What you have to do: Your answer should reproduce every line of the material in which the word "return" occurs.

:: Data excerpts ::

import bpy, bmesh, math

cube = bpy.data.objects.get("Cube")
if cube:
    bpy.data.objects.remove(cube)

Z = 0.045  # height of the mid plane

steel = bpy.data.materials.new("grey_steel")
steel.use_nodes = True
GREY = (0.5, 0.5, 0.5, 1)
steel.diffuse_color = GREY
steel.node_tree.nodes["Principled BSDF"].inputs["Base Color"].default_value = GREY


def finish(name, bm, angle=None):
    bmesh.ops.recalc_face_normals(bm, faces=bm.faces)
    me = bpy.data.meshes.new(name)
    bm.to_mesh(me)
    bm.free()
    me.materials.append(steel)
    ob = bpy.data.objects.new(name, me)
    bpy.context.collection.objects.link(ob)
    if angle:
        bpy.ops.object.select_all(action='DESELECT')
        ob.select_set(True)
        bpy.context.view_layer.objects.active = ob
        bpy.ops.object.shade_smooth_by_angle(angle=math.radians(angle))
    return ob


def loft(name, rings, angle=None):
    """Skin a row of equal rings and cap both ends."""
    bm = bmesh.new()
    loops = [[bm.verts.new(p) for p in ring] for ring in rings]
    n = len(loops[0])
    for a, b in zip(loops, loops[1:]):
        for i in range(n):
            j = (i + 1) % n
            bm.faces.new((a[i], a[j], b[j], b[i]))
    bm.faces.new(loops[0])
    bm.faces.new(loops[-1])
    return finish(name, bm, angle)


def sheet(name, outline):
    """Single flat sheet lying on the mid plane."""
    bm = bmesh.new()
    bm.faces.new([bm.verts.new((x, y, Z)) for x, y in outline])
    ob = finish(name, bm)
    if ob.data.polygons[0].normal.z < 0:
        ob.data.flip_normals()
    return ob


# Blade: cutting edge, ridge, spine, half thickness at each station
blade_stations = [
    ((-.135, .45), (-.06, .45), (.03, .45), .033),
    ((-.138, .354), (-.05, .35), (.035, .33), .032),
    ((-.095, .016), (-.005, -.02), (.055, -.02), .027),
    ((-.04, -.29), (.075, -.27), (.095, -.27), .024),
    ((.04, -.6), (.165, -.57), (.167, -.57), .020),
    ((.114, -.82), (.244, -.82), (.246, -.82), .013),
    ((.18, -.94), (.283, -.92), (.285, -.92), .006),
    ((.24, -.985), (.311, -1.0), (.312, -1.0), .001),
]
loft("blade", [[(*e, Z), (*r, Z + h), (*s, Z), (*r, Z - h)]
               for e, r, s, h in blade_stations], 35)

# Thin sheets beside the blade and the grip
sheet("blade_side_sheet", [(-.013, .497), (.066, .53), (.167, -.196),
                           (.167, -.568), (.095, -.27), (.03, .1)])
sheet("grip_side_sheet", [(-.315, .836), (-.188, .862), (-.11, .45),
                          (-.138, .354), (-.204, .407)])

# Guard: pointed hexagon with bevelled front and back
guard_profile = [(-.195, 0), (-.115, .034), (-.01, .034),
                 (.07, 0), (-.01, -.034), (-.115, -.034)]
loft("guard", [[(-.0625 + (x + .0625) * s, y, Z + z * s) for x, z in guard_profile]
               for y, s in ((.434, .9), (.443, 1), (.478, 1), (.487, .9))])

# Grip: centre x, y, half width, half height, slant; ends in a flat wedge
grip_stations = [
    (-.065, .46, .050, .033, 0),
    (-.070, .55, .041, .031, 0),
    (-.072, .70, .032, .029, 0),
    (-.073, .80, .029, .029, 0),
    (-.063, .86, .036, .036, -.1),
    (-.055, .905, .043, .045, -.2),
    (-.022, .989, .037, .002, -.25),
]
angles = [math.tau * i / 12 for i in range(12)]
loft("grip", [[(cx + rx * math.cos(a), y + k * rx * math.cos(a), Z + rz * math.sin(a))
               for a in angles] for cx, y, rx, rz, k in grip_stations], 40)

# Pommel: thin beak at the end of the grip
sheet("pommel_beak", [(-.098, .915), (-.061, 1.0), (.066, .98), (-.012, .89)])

:::
:: Data excerpts ::

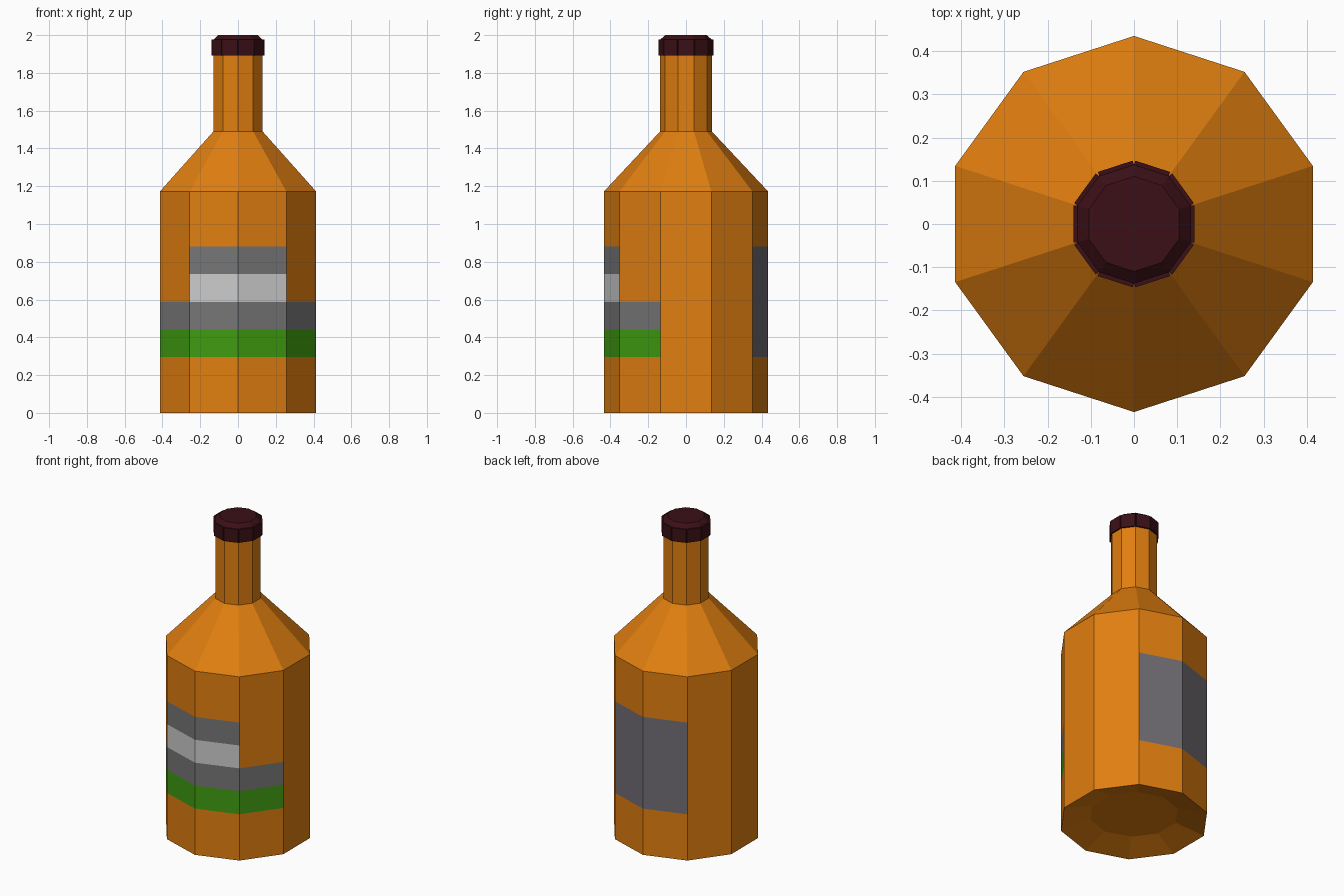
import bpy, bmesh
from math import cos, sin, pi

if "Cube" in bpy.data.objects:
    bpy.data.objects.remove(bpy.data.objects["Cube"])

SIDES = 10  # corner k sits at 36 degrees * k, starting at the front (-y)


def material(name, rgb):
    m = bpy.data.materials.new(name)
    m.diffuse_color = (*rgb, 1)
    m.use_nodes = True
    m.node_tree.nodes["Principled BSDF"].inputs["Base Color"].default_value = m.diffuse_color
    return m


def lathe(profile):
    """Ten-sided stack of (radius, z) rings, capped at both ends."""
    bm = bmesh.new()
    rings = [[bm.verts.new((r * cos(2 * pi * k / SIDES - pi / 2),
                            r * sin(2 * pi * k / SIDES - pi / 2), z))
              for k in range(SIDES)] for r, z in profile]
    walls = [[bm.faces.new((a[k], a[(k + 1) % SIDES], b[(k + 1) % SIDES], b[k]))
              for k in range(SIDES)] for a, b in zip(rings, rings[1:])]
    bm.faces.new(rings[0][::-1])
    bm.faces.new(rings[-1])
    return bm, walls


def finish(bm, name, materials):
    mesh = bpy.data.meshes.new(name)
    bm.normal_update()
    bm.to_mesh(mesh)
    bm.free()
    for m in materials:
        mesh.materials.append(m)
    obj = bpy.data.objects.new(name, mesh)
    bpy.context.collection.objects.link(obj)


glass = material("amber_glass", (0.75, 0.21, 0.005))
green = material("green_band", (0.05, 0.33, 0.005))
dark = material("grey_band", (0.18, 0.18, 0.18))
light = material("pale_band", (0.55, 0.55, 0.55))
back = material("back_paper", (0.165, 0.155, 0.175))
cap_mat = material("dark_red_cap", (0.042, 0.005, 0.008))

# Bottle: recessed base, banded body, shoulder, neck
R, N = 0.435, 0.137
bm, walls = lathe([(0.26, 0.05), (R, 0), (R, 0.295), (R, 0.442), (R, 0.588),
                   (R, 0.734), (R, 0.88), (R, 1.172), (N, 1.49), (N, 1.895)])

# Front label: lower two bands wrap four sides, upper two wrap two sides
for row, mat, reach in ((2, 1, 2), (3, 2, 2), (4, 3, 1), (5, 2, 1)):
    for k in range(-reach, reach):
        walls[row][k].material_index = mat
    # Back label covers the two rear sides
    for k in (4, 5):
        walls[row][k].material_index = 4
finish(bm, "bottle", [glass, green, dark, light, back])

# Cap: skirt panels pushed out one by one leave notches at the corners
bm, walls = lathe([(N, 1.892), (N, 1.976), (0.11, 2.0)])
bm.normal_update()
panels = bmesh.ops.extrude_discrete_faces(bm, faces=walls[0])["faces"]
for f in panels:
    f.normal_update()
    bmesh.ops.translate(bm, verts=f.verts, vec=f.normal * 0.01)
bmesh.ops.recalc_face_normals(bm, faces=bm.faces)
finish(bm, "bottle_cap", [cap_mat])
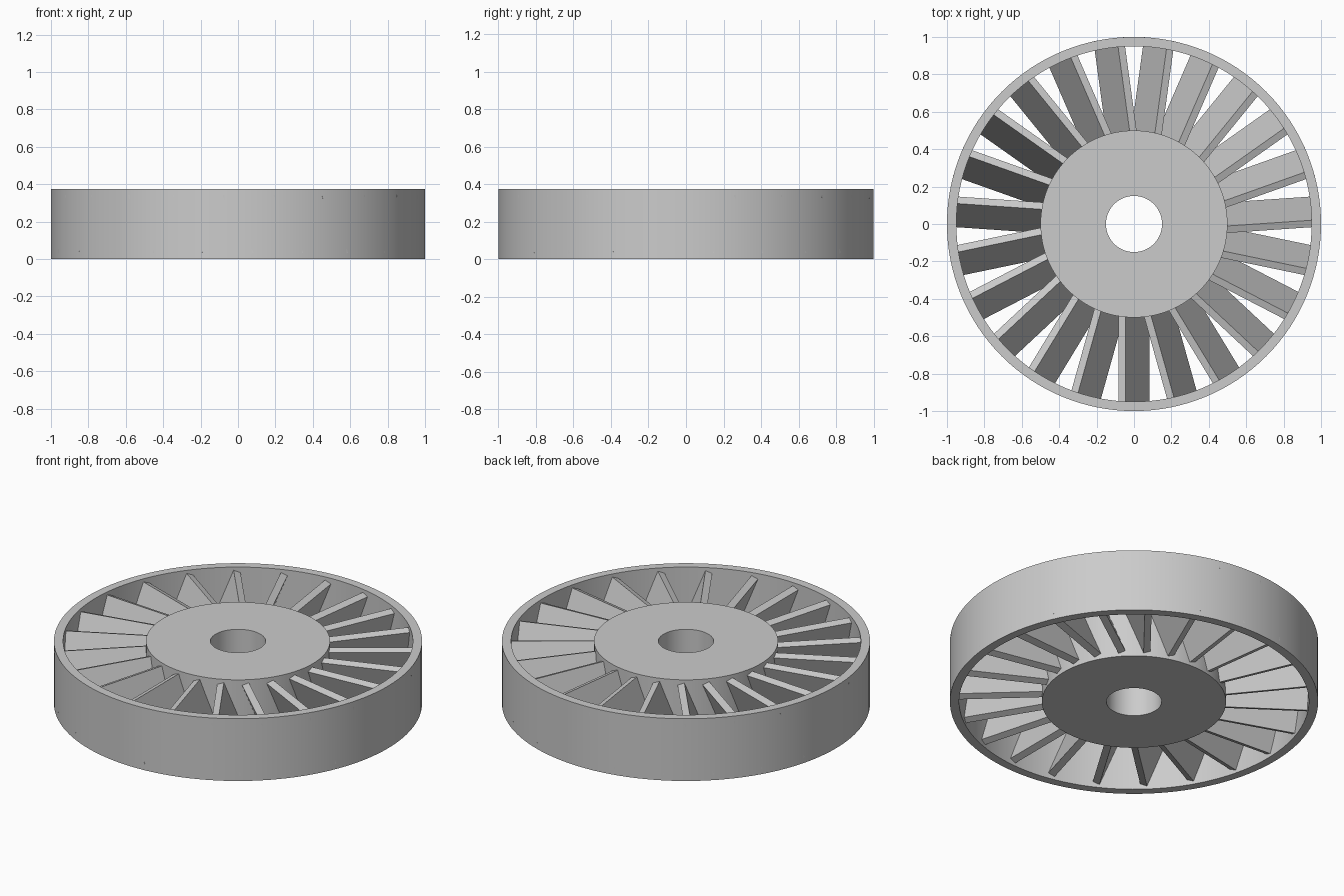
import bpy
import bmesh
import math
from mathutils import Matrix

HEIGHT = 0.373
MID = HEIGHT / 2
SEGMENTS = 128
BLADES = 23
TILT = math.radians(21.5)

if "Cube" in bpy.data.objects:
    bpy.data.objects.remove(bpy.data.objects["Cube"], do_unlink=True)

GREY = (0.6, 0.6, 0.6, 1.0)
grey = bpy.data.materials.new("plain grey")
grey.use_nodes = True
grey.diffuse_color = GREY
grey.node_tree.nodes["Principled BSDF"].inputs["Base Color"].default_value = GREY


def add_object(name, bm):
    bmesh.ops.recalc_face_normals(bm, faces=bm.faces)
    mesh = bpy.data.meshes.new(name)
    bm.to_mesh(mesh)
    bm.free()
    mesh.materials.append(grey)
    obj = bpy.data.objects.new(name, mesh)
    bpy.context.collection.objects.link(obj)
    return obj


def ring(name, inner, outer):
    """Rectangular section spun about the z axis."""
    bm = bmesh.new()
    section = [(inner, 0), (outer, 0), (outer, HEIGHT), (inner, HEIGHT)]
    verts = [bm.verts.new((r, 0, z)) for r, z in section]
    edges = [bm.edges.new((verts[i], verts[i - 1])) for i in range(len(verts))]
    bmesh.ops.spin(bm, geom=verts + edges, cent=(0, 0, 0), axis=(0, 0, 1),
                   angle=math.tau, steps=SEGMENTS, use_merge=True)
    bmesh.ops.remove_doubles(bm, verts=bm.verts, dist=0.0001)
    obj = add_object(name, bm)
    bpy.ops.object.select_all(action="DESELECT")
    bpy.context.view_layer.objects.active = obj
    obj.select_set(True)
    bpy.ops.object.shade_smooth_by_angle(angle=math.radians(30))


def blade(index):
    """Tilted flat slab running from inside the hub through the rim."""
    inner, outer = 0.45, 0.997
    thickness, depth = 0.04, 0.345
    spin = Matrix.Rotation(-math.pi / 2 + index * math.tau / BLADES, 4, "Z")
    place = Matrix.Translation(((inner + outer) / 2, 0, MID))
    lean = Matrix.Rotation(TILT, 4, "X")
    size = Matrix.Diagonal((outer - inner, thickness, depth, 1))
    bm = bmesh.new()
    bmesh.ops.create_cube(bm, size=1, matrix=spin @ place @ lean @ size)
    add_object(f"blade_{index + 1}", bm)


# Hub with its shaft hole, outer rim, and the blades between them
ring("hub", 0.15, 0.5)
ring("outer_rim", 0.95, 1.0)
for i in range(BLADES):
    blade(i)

:::
:: Data excerpts ::

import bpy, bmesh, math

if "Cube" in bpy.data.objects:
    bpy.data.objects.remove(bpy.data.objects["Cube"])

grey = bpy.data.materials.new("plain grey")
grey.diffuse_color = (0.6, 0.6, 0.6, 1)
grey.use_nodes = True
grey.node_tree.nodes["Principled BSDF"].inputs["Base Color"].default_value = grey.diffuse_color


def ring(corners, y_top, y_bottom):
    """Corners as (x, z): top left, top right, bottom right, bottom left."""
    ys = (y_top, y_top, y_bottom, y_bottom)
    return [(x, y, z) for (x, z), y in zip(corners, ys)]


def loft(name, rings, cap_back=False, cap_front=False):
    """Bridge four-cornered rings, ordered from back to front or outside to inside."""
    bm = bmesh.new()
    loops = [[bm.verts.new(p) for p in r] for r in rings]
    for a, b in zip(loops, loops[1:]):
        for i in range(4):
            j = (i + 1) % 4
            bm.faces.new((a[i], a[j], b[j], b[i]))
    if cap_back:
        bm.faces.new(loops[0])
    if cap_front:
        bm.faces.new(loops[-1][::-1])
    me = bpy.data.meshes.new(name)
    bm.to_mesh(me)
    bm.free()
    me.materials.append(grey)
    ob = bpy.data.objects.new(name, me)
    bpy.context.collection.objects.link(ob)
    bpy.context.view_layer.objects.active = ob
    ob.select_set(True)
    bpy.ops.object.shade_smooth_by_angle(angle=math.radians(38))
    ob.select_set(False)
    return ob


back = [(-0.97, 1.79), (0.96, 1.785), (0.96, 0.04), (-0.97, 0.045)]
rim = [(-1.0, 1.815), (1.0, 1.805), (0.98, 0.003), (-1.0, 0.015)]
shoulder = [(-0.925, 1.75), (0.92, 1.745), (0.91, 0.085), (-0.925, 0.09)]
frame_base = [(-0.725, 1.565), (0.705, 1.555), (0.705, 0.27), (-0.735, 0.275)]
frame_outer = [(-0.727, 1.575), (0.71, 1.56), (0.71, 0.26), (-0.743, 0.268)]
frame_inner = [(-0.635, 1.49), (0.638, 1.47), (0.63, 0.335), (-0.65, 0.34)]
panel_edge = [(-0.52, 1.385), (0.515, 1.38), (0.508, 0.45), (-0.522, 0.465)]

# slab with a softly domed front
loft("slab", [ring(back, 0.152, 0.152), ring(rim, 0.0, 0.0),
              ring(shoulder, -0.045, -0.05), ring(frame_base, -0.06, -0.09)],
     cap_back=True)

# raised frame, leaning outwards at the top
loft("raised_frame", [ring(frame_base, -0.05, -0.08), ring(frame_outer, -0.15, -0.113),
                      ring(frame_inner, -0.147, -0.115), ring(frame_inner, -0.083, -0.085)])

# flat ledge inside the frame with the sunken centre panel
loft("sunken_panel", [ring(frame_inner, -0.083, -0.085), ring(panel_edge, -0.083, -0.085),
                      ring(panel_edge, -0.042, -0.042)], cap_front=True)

:::

Expected answer:
    return ob
    return finish(name, bm, angle)
    return ob
    return m
    return bm, walls
    return obj
    return [(x, y, z) for (x, z), y in zip(corners, ys)]
    return ob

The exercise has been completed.